=== Source data ===

# # #

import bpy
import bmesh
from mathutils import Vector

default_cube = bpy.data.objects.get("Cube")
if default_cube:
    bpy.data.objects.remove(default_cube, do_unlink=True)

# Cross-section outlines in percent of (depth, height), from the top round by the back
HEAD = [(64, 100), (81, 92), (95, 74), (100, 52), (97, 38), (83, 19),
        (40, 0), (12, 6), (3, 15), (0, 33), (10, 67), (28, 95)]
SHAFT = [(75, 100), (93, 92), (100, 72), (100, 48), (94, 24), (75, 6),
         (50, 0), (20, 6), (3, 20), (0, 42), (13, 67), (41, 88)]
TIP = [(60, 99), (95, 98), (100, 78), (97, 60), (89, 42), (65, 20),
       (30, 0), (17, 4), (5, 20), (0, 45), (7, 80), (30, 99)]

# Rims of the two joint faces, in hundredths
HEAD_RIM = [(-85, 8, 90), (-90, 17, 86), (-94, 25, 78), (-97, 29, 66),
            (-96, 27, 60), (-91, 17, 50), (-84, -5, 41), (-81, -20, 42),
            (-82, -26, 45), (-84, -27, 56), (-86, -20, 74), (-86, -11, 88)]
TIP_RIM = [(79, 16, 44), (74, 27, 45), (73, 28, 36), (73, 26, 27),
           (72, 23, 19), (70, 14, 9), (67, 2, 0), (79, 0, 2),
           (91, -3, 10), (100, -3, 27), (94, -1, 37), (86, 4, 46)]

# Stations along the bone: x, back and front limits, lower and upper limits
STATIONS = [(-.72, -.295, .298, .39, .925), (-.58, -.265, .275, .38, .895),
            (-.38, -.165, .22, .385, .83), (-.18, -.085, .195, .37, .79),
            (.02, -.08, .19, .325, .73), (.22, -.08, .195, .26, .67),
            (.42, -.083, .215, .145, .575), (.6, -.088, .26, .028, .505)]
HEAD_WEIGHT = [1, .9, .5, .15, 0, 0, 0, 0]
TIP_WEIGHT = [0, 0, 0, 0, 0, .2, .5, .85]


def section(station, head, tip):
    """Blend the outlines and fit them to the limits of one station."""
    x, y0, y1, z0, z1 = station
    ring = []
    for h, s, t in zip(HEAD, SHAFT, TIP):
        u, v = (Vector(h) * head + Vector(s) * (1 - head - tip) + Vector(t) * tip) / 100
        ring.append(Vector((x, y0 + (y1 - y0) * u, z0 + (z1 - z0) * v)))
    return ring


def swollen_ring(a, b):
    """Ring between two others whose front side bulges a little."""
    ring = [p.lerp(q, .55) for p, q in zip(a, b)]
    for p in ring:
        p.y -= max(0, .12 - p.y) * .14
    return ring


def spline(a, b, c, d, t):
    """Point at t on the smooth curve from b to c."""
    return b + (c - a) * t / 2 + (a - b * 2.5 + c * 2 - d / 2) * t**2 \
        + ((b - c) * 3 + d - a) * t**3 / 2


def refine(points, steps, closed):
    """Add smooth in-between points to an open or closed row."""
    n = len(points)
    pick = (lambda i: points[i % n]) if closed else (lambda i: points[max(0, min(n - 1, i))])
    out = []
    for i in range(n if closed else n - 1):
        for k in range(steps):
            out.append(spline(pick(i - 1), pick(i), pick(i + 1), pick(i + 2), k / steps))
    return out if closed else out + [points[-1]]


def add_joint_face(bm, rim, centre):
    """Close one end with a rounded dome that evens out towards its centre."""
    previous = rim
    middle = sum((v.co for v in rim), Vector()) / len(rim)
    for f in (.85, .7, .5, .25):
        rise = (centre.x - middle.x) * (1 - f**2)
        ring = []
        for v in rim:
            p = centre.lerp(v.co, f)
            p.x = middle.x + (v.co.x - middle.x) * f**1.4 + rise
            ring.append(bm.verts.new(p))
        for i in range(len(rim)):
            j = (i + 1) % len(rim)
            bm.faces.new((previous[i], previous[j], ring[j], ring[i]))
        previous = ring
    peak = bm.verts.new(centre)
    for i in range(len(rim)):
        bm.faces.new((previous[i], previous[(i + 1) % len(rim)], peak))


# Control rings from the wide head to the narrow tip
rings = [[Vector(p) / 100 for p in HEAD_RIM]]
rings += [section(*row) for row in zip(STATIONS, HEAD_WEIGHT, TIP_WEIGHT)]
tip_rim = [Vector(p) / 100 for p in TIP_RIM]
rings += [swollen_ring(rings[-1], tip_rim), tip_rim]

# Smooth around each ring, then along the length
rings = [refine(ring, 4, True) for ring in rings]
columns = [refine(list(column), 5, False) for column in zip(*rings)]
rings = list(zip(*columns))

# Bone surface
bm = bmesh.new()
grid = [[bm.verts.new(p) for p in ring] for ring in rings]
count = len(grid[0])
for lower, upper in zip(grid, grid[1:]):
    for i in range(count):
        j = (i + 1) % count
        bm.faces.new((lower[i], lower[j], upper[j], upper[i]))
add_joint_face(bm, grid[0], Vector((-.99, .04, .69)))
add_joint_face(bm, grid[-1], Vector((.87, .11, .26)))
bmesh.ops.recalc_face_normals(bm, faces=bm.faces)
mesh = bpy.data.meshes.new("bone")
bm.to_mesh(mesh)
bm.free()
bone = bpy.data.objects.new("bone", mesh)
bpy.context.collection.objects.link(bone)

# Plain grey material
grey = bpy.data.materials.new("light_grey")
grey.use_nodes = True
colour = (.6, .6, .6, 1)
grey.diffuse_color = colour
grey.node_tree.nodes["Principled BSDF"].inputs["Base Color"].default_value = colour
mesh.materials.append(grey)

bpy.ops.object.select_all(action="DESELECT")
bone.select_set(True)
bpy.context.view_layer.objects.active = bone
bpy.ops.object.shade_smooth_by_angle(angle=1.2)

# # #

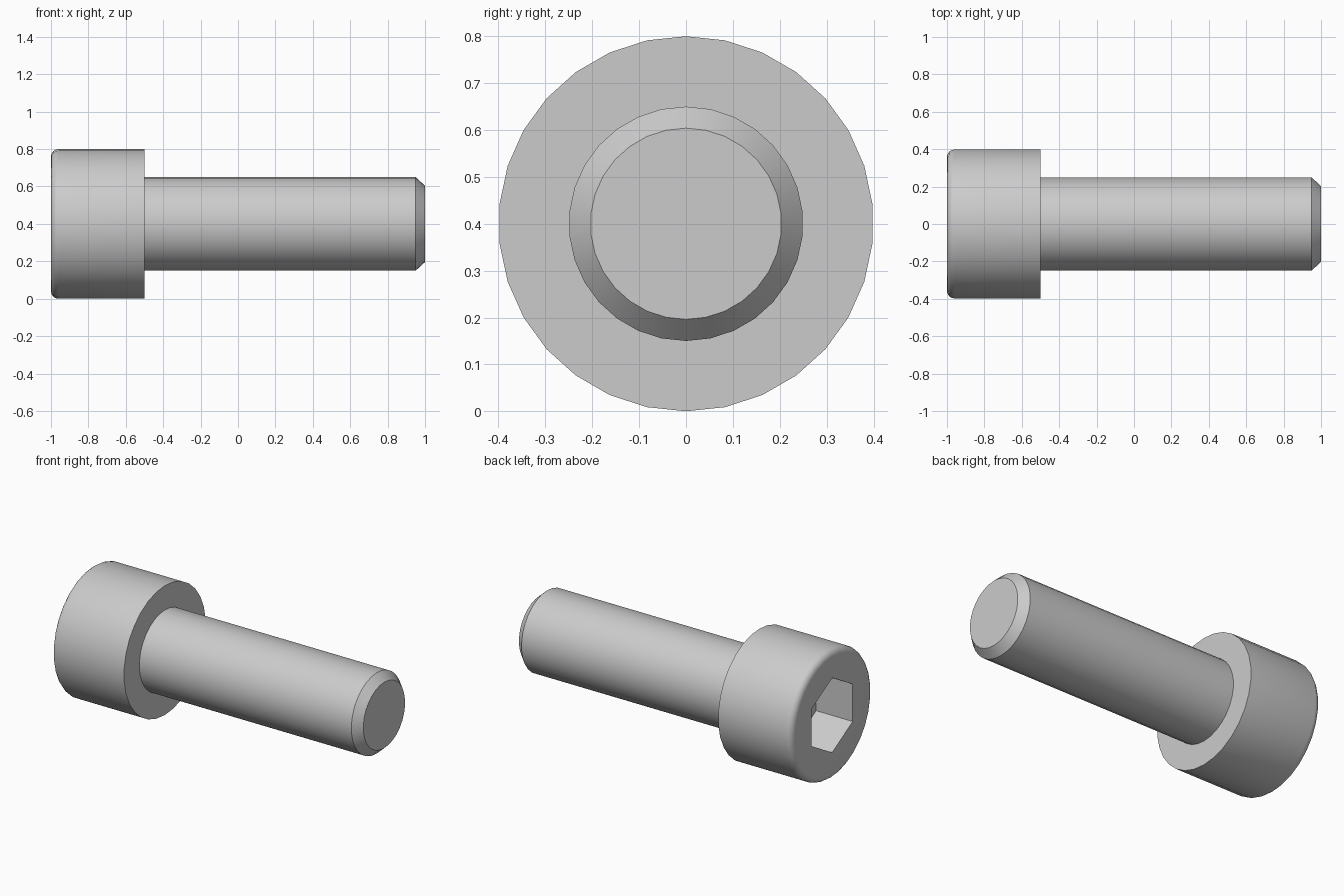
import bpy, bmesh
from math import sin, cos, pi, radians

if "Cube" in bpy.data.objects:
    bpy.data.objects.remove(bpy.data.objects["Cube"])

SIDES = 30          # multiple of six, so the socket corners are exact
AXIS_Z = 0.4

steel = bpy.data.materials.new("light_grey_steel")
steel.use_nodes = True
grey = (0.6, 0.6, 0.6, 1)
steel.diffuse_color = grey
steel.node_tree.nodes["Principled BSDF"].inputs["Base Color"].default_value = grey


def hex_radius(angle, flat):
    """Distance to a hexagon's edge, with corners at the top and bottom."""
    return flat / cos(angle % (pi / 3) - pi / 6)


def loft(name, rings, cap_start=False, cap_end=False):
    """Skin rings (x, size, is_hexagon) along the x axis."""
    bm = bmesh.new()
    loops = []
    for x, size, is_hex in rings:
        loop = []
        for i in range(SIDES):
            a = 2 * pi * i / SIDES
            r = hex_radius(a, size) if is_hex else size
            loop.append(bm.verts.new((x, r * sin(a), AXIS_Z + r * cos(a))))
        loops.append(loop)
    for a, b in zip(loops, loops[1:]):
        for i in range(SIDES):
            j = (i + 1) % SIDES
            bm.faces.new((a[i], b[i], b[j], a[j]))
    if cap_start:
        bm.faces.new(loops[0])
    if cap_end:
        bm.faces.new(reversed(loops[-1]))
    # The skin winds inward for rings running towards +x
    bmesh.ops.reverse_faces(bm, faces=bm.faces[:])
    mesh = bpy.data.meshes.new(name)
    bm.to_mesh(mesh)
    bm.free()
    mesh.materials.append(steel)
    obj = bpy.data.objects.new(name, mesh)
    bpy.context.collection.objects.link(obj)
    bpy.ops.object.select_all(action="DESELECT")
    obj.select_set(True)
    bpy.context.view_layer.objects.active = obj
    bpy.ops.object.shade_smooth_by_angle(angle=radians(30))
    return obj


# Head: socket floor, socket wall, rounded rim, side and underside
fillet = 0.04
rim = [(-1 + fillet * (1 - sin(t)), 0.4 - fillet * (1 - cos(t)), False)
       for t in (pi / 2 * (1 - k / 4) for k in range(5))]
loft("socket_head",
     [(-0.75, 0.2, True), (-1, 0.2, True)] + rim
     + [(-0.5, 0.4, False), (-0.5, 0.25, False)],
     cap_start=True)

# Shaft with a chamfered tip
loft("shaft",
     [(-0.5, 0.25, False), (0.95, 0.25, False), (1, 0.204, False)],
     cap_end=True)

# # #

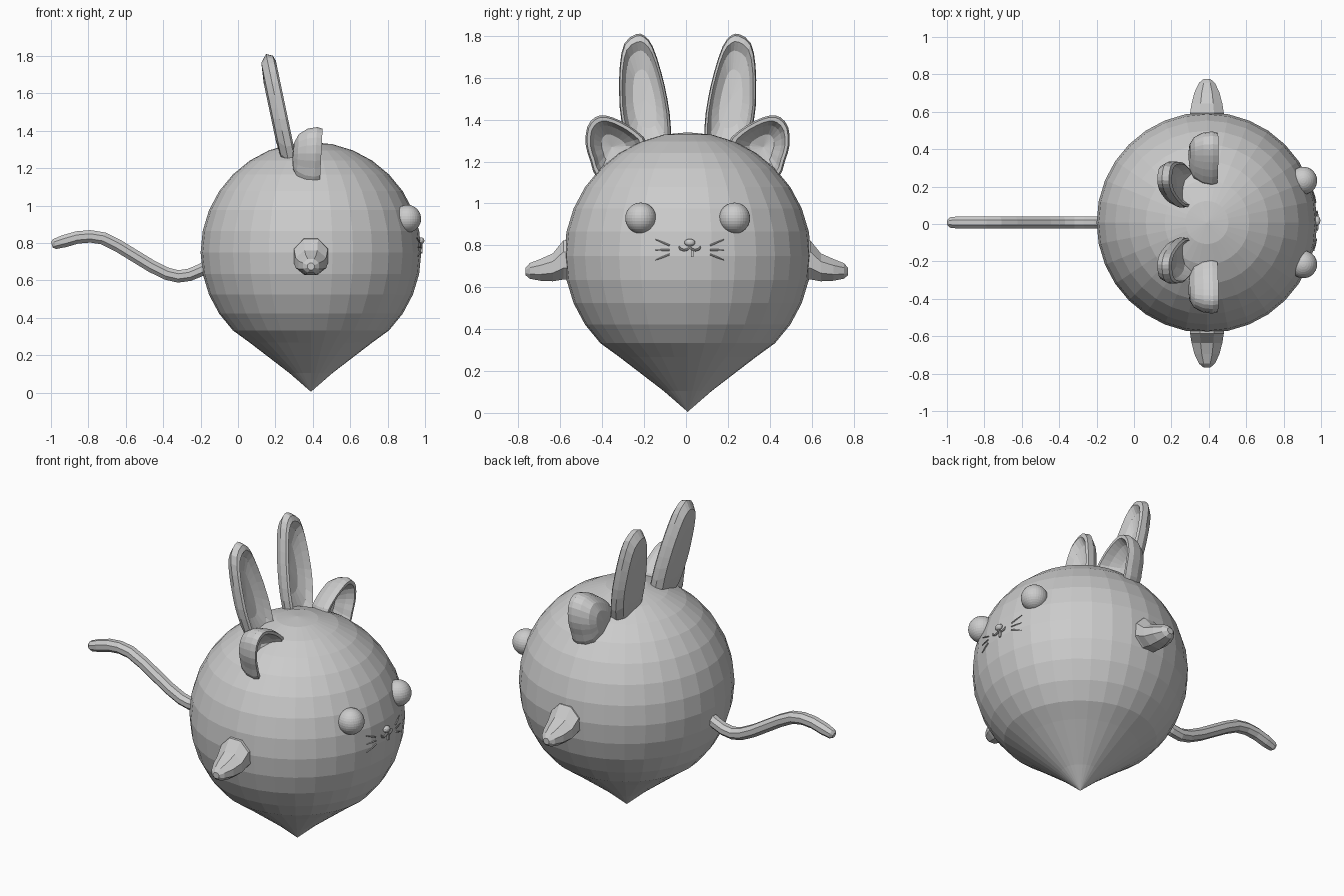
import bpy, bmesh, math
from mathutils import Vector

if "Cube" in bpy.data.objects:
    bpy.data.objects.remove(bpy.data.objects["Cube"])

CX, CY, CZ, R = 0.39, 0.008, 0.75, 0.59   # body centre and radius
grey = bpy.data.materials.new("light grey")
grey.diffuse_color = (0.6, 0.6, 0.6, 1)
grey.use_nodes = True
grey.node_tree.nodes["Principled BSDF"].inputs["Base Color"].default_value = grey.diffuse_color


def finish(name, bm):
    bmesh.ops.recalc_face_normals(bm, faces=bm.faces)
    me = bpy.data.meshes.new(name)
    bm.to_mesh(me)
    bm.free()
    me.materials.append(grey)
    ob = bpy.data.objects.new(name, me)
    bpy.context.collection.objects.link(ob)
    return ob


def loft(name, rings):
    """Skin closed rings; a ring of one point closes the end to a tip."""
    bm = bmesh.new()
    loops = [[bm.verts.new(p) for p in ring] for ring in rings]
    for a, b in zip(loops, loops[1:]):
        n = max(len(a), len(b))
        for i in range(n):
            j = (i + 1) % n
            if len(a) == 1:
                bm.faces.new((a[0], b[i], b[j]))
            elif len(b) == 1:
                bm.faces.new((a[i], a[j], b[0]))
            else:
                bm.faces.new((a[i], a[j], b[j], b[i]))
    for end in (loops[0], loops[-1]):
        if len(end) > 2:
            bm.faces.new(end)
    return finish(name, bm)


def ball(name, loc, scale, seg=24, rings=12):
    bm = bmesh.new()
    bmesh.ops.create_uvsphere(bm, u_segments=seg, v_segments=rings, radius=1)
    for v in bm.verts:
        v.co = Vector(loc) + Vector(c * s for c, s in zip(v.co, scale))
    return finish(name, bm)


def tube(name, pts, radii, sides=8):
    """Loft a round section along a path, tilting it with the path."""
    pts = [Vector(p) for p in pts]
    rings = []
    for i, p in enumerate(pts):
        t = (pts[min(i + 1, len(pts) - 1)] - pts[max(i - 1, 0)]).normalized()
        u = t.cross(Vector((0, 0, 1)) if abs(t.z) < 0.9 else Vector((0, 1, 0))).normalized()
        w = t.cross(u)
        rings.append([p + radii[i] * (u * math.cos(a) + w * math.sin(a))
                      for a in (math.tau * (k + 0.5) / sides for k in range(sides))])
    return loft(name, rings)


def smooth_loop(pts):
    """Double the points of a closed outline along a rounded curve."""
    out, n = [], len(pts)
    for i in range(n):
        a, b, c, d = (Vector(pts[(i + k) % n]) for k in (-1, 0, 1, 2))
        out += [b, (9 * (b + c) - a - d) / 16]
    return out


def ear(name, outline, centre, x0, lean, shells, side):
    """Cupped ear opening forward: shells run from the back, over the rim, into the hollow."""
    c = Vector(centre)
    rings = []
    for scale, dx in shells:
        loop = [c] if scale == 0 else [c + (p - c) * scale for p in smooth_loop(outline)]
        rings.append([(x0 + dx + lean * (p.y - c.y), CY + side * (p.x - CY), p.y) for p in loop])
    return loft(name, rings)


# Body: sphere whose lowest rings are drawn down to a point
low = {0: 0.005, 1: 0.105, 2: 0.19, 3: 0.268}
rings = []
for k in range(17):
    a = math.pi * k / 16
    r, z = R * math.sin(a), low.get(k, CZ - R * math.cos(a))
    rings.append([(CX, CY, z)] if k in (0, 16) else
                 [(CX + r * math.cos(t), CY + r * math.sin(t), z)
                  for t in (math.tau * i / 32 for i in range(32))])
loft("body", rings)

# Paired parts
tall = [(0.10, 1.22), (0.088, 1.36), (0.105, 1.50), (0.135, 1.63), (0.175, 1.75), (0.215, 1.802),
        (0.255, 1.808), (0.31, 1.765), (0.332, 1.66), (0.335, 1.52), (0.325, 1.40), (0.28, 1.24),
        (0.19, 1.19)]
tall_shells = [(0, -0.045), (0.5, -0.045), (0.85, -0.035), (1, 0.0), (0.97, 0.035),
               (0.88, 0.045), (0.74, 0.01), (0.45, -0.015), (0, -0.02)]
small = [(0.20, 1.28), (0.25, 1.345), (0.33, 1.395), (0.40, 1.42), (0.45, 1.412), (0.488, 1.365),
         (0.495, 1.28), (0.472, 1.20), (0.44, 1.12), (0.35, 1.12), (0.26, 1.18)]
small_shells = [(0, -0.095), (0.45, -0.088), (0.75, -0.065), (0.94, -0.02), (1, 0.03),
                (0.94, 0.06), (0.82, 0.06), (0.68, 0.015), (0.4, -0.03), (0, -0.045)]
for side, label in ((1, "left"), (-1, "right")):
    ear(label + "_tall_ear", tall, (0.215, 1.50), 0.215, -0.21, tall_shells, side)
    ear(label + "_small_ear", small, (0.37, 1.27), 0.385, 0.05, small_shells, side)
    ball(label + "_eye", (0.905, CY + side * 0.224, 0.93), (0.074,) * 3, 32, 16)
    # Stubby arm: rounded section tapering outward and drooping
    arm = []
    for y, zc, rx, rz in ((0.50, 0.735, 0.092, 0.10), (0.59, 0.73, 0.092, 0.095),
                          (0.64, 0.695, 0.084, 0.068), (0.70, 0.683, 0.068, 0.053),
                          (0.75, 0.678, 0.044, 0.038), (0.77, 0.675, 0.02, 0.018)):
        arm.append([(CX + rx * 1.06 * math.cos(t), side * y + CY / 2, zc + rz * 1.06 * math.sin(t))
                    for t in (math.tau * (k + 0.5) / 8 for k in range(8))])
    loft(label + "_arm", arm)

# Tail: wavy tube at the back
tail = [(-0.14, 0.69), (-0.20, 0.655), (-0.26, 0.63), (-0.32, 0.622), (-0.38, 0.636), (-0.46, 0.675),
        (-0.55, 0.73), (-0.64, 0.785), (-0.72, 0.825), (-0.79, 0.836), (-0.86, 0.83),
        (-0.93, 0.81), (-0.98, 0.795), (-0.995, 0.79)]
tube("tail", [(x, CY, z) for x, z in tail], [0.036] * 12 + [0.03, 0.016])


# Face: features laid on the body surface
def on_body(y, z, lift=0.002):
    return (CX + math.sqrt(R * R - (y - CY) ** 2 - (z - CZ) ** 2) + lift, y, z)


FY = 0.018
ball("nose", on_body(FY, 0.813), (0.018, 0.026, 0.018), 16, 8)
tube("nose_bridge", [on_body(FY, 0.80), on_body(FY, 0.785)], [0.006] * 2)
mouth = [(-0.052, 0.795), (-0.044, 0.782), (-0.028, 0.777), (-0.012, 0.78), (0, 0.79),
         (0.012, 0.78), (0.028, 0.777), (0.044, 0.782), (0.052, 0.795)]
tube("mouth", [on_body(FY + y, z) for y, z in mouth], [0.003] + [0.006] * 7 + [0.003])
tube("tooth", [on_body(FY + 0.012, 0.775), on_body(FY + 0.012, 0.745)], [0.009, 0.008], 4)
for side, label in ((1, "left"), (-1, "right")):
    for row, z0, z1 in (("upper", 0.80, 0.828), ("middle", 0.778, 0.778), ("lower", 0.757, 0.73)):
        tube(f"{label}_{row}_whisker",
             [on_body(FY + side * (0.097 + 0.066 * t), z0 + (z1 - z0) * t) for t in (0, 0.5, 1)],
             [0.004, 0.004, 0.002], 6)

# # #

=== Exercise details ===
Take the records above and return, word for word, only the lines that fall from the line with "mesh.materials.append(grey)" to the line with "bpy.ops.object.shade_smooth_by_angle(angle=1.2)", both of them included.

=== Output below ===
mesh.materials.append(grey)

bpy.ops.object.select_all(action="DESELECT")
bone.select_set(True)
bpy.context.view_layer.objects.active = bone
bpy.ops.object.shade_smooth_by_angle(angle=1.2)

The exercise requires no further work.